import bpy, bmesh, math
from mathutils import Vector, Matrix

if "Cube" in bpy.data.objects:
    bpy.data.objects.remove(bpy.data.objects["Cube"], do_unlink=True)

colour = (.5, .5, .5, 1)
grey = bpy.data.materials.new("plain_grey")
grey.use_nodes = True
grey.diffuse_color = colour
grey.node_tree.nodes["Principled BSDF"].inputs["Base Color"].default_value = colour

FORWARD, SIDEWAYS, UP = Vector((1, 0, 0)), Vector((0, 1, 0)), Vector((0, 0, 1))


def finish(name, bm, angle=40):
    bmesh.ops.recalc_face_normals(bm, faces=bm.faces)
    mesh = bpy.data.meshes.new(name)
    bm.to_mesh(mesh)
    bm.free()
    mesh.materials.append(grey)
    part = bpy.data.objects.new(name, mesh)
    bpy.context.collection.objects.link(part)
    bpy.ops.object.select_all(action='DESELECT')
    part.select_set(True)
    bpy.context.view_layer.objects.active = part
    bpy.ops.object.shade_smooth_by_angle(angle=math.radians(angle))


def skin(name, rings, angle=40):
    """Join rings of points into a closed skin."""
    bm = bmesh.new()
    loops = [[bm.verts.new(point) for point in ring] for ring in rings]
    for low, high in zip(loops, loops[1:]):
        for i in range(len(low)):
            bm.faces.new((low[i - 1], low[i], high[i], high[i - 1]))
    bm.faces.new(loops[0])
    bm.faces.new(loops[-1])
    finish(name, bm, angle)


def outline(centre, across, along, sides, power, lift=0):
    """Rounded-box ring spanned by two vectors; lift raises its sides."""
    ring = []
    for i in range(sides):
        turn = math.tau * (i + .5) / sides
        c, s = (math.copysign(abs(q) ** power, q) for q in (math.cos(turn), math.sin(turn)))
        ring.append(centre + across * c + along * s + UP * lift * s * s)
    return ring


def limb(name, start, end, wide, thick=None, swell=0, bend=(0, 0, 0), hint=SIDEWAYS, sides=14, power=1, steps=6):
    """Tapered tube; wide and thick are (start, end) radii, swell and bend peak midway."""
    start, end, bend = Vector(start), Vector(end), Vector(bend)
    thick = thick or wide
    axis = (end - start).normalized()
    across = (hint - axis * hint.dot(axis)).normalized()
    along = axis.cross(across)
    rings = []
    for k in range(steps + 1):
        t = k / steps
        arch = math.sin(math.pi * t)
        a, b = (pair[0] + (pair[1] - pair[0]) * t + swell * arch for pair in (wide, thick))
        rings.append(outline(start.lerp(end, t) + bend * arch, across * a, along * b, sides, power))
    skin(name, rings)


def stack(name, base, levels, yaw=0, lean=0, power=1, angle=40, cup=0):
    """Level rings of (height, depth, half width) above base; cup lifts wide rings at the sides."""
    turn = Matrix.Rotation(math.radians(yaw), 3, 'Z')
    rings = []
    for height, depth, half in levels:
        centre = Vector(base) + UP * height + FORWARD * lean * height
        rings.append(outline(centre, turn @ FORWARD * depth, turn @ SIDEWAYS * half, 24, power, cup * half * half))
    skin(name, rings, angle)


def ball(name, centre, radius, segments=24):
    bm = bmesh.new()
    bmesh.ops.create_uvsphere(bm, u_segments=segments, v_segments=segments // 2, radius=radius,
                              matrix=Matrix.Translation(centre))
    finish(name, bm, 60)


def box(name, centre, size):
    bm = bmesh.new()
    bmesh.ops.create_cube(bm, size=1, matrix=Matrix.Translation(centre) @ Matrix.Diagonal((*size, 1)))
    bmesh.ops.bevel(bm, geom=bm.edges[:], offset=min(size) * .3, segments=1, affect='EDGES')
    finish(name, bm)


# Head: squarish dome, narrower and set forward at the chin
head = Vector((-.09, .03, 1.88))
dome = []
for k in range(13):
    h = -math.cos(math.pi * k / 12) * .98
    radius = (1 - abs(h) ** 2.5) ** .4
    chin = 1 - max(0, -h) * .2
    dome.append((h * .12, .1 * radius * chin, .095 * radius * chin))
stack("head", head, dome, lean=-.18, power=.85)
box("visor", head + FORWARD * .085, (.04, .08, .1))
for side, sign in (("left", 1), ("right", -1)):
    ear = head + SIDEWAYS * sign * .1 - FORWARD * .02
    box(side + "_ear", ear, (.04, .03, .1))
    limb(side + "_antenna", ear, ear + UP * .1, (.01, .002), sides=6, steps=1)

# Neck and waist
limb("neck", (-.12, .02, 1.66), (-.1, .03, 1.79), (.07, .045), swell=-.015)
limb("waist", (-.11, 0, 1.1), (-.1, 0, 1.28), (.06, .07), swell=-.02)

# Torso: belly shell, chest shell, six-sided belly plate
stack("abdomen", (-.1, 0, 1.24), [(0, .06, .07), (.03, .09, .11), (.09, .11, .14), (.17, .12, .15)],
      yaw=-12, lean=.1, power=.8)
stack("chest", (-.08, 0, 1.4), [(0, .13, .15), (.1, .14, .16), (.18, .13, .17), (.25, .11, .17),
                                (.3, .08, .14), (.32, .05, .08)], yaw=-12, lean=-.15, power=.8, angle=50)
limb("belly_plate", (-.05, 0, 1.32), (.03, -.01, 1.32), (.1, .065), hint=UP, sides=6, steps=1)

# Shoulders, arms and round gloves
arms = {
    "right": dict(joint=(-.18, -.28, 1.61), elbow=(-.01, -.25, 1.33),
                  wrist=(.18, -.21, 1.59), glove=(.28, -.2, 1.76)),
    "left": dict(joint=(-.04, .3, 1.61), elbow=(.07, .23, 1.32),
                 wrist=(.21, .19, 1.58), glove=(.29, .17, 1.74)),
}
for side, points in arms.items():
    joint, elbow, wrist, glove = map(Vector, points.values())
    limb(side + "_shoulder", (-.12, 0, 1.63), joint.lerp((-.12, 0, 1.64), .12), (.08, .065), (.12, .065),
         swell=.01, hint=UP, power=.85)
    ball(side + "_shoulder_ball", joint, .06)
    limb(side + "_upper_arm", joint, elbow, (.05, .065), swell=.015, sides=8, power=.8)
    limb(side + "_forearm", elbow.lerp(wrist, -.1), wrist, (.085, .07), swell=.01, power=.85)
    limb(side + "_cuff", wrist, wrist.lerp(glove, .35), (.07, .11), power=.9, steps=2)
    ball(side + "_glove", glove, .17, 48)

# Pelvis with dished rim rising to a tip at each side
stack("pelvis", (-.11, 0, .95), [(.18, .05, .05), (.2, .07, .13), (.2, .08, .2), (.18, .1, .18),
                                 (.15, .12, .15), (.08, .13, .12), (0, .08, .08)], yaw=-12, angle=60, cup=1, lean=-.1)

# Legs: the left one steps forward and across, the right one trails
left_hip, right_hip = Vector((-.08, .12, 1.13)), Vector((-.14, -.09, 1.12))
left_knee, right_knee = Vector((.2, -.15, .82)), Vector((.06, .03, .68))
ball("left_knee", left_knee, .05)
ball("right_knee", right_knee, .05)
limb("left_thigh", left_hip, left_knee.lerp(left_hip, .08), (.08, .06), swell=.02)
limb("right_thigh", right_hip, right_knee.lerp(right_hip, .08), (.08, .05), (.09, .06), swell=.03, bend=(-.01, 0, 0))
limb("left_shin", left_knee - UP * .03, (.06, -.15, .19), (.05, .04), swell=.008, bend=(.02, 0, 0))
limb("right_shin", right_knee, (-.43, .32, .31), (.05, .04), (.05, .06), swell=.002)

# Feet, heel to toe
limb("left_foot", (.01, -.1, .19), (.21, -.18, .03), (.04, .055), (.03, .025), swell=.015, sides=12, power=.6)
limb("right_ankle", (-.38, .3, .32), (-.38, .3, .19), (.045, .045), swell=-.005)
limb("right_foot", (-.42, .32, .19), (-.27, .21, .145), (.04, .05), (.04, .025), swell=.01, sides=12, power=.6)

Exercise
Word for word, write out each record shown above.

Your solution
import bpy, bmesh, math
from mathutils import Vector, Matrix

if "Cube" in bpy.data.objects:
    bpy.data.objects.remove(bpy.data.objects["Cube"], do_unlink=True)

colour = (.5, .5, .5, 1)
grey = bpy.data.materials.new("plain_grey")
grey.use_nodes = True
grey.diffuse_color = colour
grey.node_tree.nodes["Principled BSDF"].inputs["Base Color"].default_value = colour

FORWARD, SIDEWAYS, UP = Vector((1, 0, 0)), Vector((0, 1, 0)), Vector((0, 0, 1))


def finish(name, bm, angle=40):
    bmesh.ops.recalc_face_normals(bm, faces=bm.faces)
    mesh = bpy.data.meshes.new(name)
    bm.to_mesh(mesh)
    bm.free()
    mesh.materials.append(grey)
    part = bpy.data.objects.new(name, mesh)
    bpy.context.collection.objects.link(part)
    bpy.ops.object.select_all(action='DESELECT')
    part.select_set(True)
    bpy.context.view_layer.objects.active = part
    bpy.ops.object.shade_smooth_by_angle(angle=math.radians(angle))


def skin(name, rings, angle=40):
    """Join rings of points into a closed skin."""
    bm = bmesh.new()
    loops = [[bm.verts.new(point) for point in ring] for ring in rings]
    for low, high in zip(loops, loops[1:]):
        for i in range(len(low)):
            bm.faces.new((low[i - 1], low[i], high[i], high[i - 1]))
    bm.faces.new(loops[0])
    bm.faces.new(loops[-1])
    finish(name, bm, angle)


def outline(centre, across, along, sides, power, lift=0):
    """Rounded-box ring spanned by two vectors; lift raises its sides."""
    ring = []
    for i in range(sides):
        turn = math.tau * (i + .5) / sides
        c, s = (math.copysign(abs(q) ** power, q) for q in (math.cos(turn), math.sin(turn)))
        ring.append(centre + across * c + along * s + UP * lift * s * s)
    return ring


def limb(name, start, end, wide, thick=None, swell=0, bend=(0, 0, 0), hint=SIDEWAYS, sides=14, power=1, steps=6):
    """Tapered tube; wide and thick are (start, end) radii, swell and bend peak midway."""
    start, end, bend = Vector(start), Vector(end), Vector(bend)
    thick = thick or wide
    axis = (end - start).normalized()
    across = (hint - axis * hint.dot(axis)).normalized()
    along = axis.cross(across)
    rings = []
    for k in range(steps + 1):
        t = k / steps
        arch = math.sin(math.pi * t)
        a, b = (pair[0] + (pair[1] - pair[0]) * t + swell * arch for pair in (wide, thick))
        rings.append(outline(start.lerp(end, t) + bend * arch, across * a, along * b, sides, power))
    skin(name, rings)


def stack(name, base, levels, yaw=0, lean=0, power=1, angle=40, cup=0):
    """Level rings of (height, depth, half width) above base; cup lifts wide rings at the sides."""
    turn = Matrix.Rotation(math.radians(yaw), 3, 'Z')
    rings = []
    for height, depth, half in levels:
        centre = Vector(base) + UP * height + FORWARD * lean * height
        rings.append(outline(centre, turn @ FORWARD * depth, turn @ SIDEWAYS * half, 24, power, cup * half * half))
    skin(name, rings, angle)


def ball(name, centre, radius, segments=24):
    bm = bmesh.new()
    bmesh.ops.create_uvsphere(bm, u_segments=segments, v_segments=segments // 2, radius=radius,
                              matrix=Matrix.Translation(centre))
    finish(name, bm, 60)


def box(name, centre, size):
    bm = bmesh.new()
    bmesh.ops.create_cube(bm, size=1, matrix=Matrix.Translation(centre) @ Matrix.Diagonal((*size, 1)))
    bmesh.ops.bevel(bm, geom=bm.edges[:], offset=min(size) * .3, segments=1, affect='EDGES')
    finish(name, bm)


# Head: squarish dome, narrower and set forward at the chin
head = Vector((-.09, .03, 1.88))
dome = []
for k in range(13):
    h = -math.cos(math.pi * k / 12) * .98
    radius = (1 - abs(h) ** 2.5) ** .4
    chin = 1 - max(0, -h) * .2
    dome.append((h * .12, .1 * radius * chin, .095 * radius * chin))
stack("head", head, dome, lean=-.18, power=.85)
box("visor", head + FORWARD * .085, (.04, .08, .1))
for side, sign in (("left", 1), ("right", -1)):
    ear = head + SIDEWAYS * sign * .1 - FORWARD * .02
    box(side + "_ear", ear, (.04, .03, .1))
    limb(side + "_antenna", ear, ear + UP * .1, (.01, .002), sides=6, steps=1)

# Neck and waist
limb("neck", (-.12, .02, 1.66), (-.1, .03, 1.79), (.07, .045), swell=-.015)
limb("waist", (-.11, 0, 1.1), (-.1, 0, 1.28), (.06, .07), swell=-.02)

# Torso: belly shell, chest shell, six-sided belly plate
stack("abdomen", (-.1, 0, 1.24), [(0, .06, .07), (.03, .09, .11), (.09, .11, .14), (.17, .12, .15)],
      yaw=-12, lean=.1, power=.8)
stack("chest", (-.08, 0, 1.4), [(0, .13, .15), (.1, .14, .16), (.18, .13, .17), (.25, .11, .17),
                                (.3, .08, .14), (.32, .05, .08)], yaw=-12, lean=-.15, power=.8, angle=50)
limb("belly_plate", (-.05, 0, 1.32), (.03, -.01, 1.32), (.1, .065), hint=UP, sides=6, steps=1)

# Shoulders, arms and round gloves
arms = {
    "right": dict(joint=(-.18, -.28, 1.61), elbow=(-.01, -.25, 1.33),
                  wrist=(.18, -.21, 1.59), glove=(.28, -.2, 1.76)),
    "left": dict(joint=(-.04, .3, 1.61), elbow=(.07, .23, 1.32),
                 wrist=(.21, .19, 1.58), glove=(.29, .17, 1.74)),
}
for side, points in arms.items():
    joint, elbow, wrist, glove = map(Vector, points.values())
    limb(side + "_shoulder", (-.12, 0, 1.63), joint.lerp((-.12, 0, 1.64), .12), (.08, .065), (.12, .065),
         swell=.01, hint=UP, power=.85)
    ball(side + "_shoulder_ball", joint, .06)
    limb(side + "_upper_arm", joint, elbow, (.05, .065), swell=.015, sides=8, power=.8)
    limb(side + "_forearm", elbow.lerp(wrist, -.1), wrist, (.085, .07), swell=.01, power=.85)
    limb(side + "_cuff", wrist, wrist.lerp(glove, .35), (.07, .11), power=.9, steps=2)
    ball(side + "_glove", glove, .17, 48)

# Pelvis with dished rim rising to a tip at each side
stack("pelvis", (-.11, 0, .95), [(.18, .05, .05), (.2, .07, .13), (.2, .08, .2), (.18, .1, .18),
                                 (.15, .12, .15), (.08, .13, .12), (0, .08, .08)], yaw=-12, angle=60, cup=1, lean=-.1)

# Legs: the left one steps forward and across, the right one trails
left_hip, right_hip = Vector((-.08, .12, 1.13)), Vector((-.14, -.09, 1.12))
left_knee, right_knee = Vector((.2, -.15, .82)), Vector((.06, .03, .68))
ball("left_knee", left_knee, .05)
ball("right_knee", right_knee, .05)
limb("left_thigh", left_hip, left_knee.lerp(left_hip, .08), (.08, .06), swell=.02)
limb("right_thigh", right_hip, right_knee.lerp(right_hip, .08), (.08, .05), (.09, .06), swell=.03, bend=(-.01, 0, 0))
limb("left_shin", left_knee - UP * .03, (.06, -.15, .19), (.05, .04), swell=.008, bend=(.02, 0, 0))
limb("right_shin", right_knee, (-.43, .32, .31), (.05, .04), (.05, .06), swell=.002)

# Feet, heel to toe
limb("left_foot", (.01, -.1, .19), (.21, -.18, .03), (.04, .055), (.03, .025), swell=.015, sides=12, power=.6)
limb("right_ankle", (-.38, .3, .32), (-.38, .3, .19), (.045, .045), swell=-.005)
limb("right_foot", (-.42, .32, .19), (-.27, .21, .145), (.04, .05), (.04, .025), swell=.01, sides=12, power=.6)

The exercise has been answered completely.